▶ _Description of the task_
Please show every line in the entries below that includes the word "outline".

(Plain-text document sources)
= = = = = = =
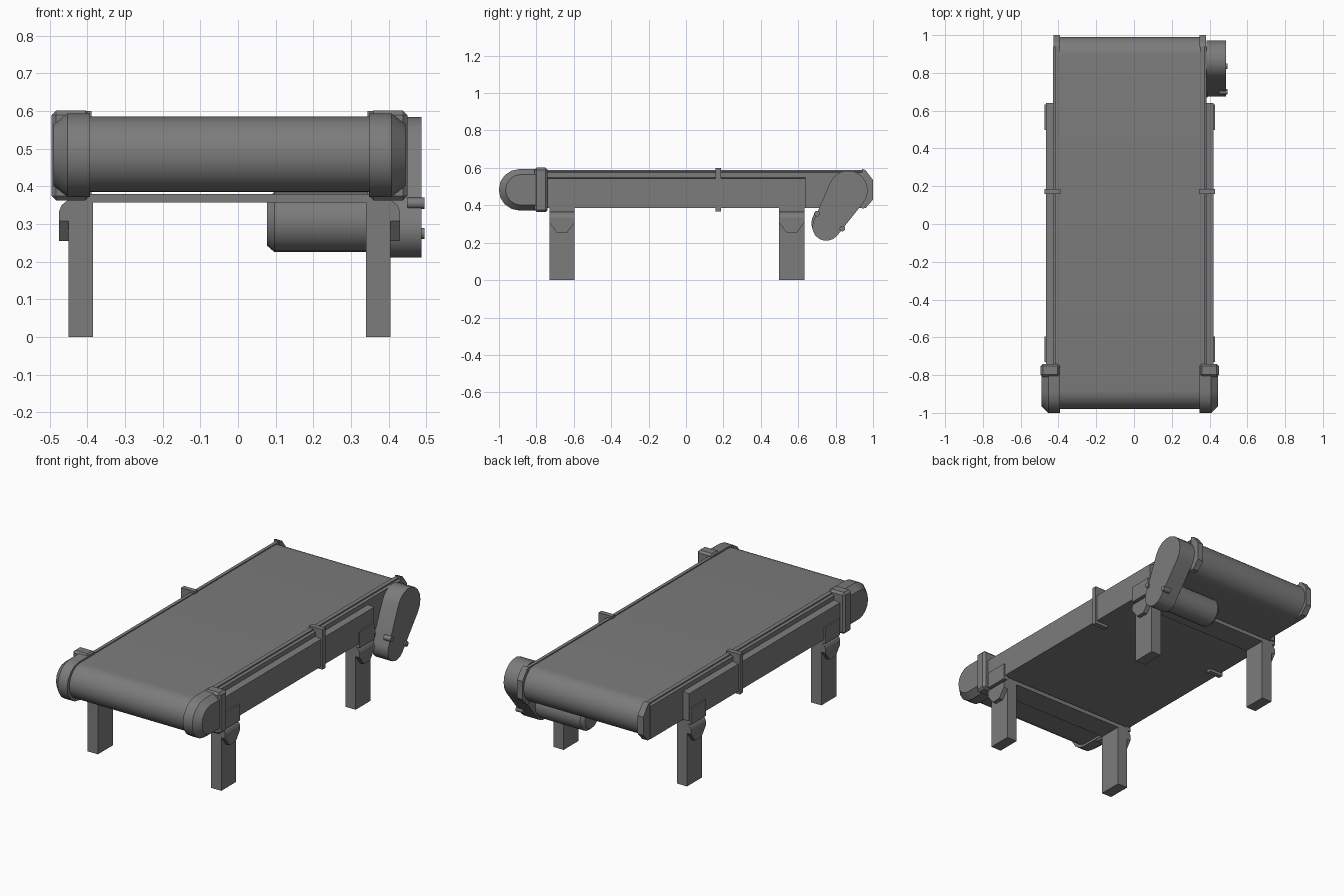
import bpy, bmesh
from math import sin, cos, pi, radians, acos, atan2, hypot

cube = bpy.data.objects.get("Cube")
if cube:
    bpy.data.objects.remove(cube)

MID = -0.0225   # centre line of the belt frame
SIDES = ((1, "left"), (-1, "right"))

grey = bpy.data.materials.new("machine grey")
grey.use_nodes = True
colour = (0.2, 0.2, 0.2, 1)
grey.diffuse_color = colour
grey.node_tree.nodes["Principled BSDF"].inputs["Base Color"].default_value = colour


def side_x(x, s):
    return MID + s * (x - MID)


def loft(name, rings, smooth=35):
    """Skin a list of equal-length point rings and cap both ends."""
    bm = bmesh.new()
    loops = [[bm.verts.new(p) for p in ring] for ring in rings]
    n = len(loops[0])
    for a, b in zip(loops, loops[1:]):
        for i in range(n):
            j = (i + 1) % n
            bm.faces.new((a[i], a[j], b[j], b[i]))
    bm.faces.new(loops[0])
    bm.faces.new(loops[-1])
    bmesh.ops.recalc_face_normals(bm, faces=bm.faces)
    mesh = bpy.data.meshes.new(name)
    bm.to_mesh(mesh)
    bm.free()
    mesh.materials.append(grey)
    obj = bpy.data.objects.new(name, mesh)
    bpy.context.collection.objects.link(obj)
    bpy.ops.object.select_all(action="DESELECT")
    obj.select_set(True)
    bpy.context.view_layer.objects.active = obj
    if smooth:
        bpy.ops.object.shade_smooth_by_angle(angle=radians(smooth))
    return obj


def across(name, profile, x0, x1, smooth=35):
    """Extrude a (y, z) profile along x."""
    return loft(name, [[(x, y, z) for y, z in profile] for x in (x0, x1)], smooth)


def along(name, profile, y0, y1):
    """Extrude an (x, z) profile along y."""
    return loft(name, [[(x, y, z) for x, z in profile] for y in (y0, y1)], 0)


def box(name, x0, x1, y0, y1, z0, z1, bevel=0):
    obj = along(name, [(x0, z0), (x1, z0), (x1, z1), (x0, z1)], y0, y1)
    if bevel:
        mod = obj.modifiers.new("edge", "BEVEL")
        mod.width, mod.segments = bevel, 1
    return obj


def arc(y, z, r, a0, a1, n):
    return [(y + r * cos(a0 + (a1 - a0) * i / n),
             z + r * sin(a0 + (a1 - a0) * i / n)) for i in range(n + 1)]


def scaled(profile, k, y, z):
    return [(y + (p - y) * k, z + (q - z) * k) for p, q in profile]


# Belt loop around both rollers
belt = arc(0.89, 0.485, 0.1, -pi / 2, pi / 2, 16) + arc(-0.88, 0.485, 0.1, pi / 2, 3 * pi / 2, 16)
across("belt", belt, side_x(0.352, -1), 0.352)

# Profiles shared by both sides
rail_end = [(-0.8, 0.385), (0.955, 0.385), (1, 0.43), (1, 0.535), (0.955, 0.588), (-0.8, 0.588)]
cap = [(-0.76, 0.372)] + arc(-0.89, 0.483, 0.111, -pi / 2, -3 * pi / 2, 8) + [(-0.76, 0.594)]

for s, side in SIDES:
    X = lambda x: side_x(x, s)

    # Inner rail carrying the rollers, with a sloping top
    across("inner_rail_" + side, rail_end, X(0.35), X(0.372), 0)
    along("rail_lip_" + side,
          [(X(0.35), 0.385), (X(0.385), 0.385), (X(0.385), 0.575), (X(0.35), 0.59)], -0.76, 0.94)
    across("rear_plate_" + side,
           [(0.94, 0.383), (0.96, 0.385), (1, 0.43), (1, 0.535), (0.96, 0.588), (0.94, 0.595)],
           X(0.346), X(0.382), 0)

    # Outer rail, lower and shorter
    along("outer_rail_" + side,
          [(X(0.38), 0.385), (X(0.422), 0.385), (X(0.422), 0.543), (X(0.38), 0.55)], -0.76, 0.64)

    # Front roller cap with a chamfered outer face, and its clamp
    rings = [[(X(x), y, z) for y, z in scaled(cap, k, -0.86, 0.483)]
             for x, k in ((0.348, 1), (0.408, 1), (0.445, 0.74))]
    loft("front_cap_" + side, rings, 25)
    box("front_clamp_" + side, X(0.348), X(0.45), -0.81, -0.74, 0.363, 0.602, 0.012)

    # Middle clip
    box("middle_clip_" + side, X(0.344), X(0.43), 0.158, 0.186, 0.368, 0.6)

    # Legs with rail plate and hinge bracket
    for y, end in ((-0.663, "front"), (0.565, "rear")):
        tag = end + "_" + side
        box("leg_" + tag, X(0.34), X(0.405), y - 0.068, y + 0.068, 0, 0.38)
        box("leg_plate_" + tag, X(0.40), X(0.43), y - 0.068, y + 0.068, 0.363, 0.457)
        hinge = [[(X(x), y + t * w, z) for x, t in ((0.4, -1), (0.4, 1), (out, 1), (out, -1))]
                 for out, w, z in ((0.408, 0.068, 0.363), (0.424, 0.068, 0.35), (0.43, 0.068, 0.335),
                                   (0.43, 0.068, 0.308), (0.43, 0.028, 0.255))]
        loft("leg_hinge_" + tag, hinge, 0)

# Cross bars joining the legs
for y, end in ((-0.663, "front"), (0.565, "rear")):
    box("cross_bar_" + end, side_x(0.4, -1), 0.4, y - 0.068, y + 0.068, 0.357, 0.38)

# Drive housing: outline around a big and a small pulley
big, small = (0.867, 0.48, 0.105), (0.75, 0.285, 0.075)
dy, dz = big[0] - small[0], big[1] - small[1]
lean = atan2(dz, dy)
spread = acos((small[2] - big[2]) / hypot(dy, dz))
outline = arc(*big, lean - spread, lean + spread, 10)
outline += arc(*small, lean + spread, lean + 2 * pi - spread, 8)
across("drive_housing", outline, 0.383, 0.487, 25)

# Housing bolts
for i, (y, z) in enumerate(((0.7, 0.355), (0.836, 0.275))):
    across("housing_bolt_%d" % (i + 1), arc(y, z, 0.015, 0, 2 * pi * 11 / 12, 11), 0.45, 0.496)

# Motor under the belt, with a chamfered end
circle = arc(0.75, 0.305, 0.08, 0, 2 * pi * 19 / 20, 19)
loft("motor", [[(x, y, z) for y, z in scaled(circle, k, 0.75, 0.305)]
               for x, k in ((0.077, 0.78), (0.097, 1), (0.39, 1))])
= = = = = = =
▶ _Task solution_
# Drive housing: outline around a big and a small pulley
outline = arc(*big, lean - spread, lean + spread, 10)
outline += arc(*small, lean + spread, lean + 2 * pi - spread, 8)
across("drive_housing", outline, 0.383, 0.487, 25)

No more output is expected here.